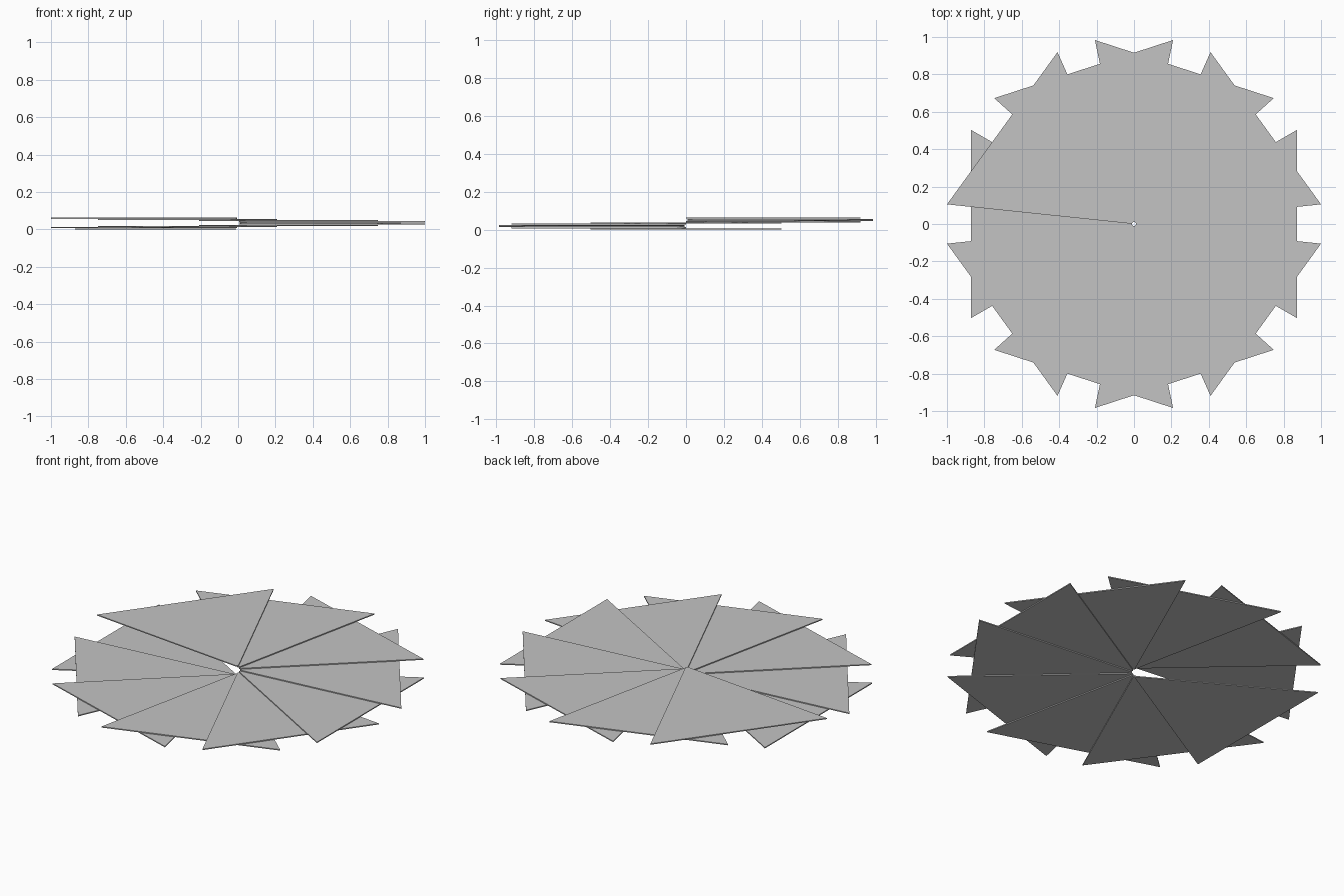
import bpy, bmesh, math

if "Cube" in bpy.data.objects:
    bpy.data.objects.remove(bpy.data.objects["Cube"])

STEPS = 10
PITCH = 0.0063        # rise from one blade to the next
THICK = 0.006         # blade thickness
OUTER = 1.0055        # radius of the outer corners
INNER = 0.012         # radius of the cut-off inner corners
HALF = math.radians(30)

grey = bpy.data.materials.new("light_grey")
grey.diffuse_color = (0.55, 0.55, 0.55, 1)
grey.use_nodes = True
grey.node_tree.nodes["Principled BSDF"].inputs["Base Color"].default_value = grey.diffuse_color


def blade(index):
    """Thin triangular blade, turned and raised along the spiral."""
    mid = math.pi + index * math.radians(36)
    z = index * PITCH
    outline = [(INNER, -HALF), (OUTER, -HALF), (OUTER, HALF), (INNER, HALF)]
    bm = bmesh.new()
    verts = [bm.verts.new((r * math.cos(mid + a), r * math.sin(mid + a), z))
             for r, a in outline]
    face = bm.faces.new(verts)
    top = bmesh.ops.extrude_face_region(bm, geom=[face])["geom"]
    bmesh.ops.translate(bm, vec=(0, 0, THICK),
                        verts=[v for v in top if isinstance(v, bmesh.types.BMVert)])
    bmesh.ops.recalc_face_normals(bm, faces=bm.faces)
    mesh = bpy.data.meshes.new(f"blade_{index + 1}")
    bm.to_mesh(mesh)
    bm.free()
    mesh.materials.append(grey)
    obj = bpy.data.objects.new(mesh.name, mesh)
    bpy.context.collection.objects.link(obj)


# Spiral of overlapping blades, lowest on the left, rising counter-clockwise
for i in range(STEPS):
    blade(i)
──────
__TASK TO COMPLETE__. Retype, exactly and only, the lines running from the one with "OUTER = 1.0055" through the final line of the listing above.

__YOUR RESPONSE__.
OUTER = 1.0055        # radius of the outer corners
INNER = 0.012         # radius of the cut-off inner corners
HALF = math.radians(30)

grey = bpy.data.materials.new("light_grey")
grey.diffuse_color = (0.55, 0.55, 0.55, 1)
grey.use_nodes = True
grey.node_tree.nodes["Principled BSDF"].inputs["Base Color"].default_value = grey.diffuse_color


def blade(index):
    """Thin triangular blade, turned and raised along the spiral."""
    mid = math.pi + index * math.radians(36)
    z = index * PITCH
    outline = [(INNER, -HALF), (OUTER, -HALF), (OUTER, HALF), (INNER, HALF)]
    bm = bmesh.new()
    verts = [bm.verts.new((r * math.cos(mid + a), r * math.sin(mid + a), z))
             for r, a in outline]
    face = bm.faces.new(verts)
    top = bmesh.ops.extrude_face_region(bm, geom=[face])["geom"]
    bmesh.ops.translate(bm, vec=(0, 0, THICK),
                        verts=[v for v in top if isinstance(v, bmesh.types.BMVert)])
    bmesh.ops.recalc_face_normals(bm, faces=bm.faces)
    mesh = bpy.data.meshes.new(f"blade_{index + 1}")
    bm.to_mesh(mesh)
    bm.free()
    mesh.materials.append(grey)
    obj = bpy.data.objects.new(mesh.name, mesh)
    bpy.context.collection.objects.link(obj)


# Spiral of overlapping blades, lowest on the left, rising counter-clockwise
for i in range(STEPS):
    blade(i)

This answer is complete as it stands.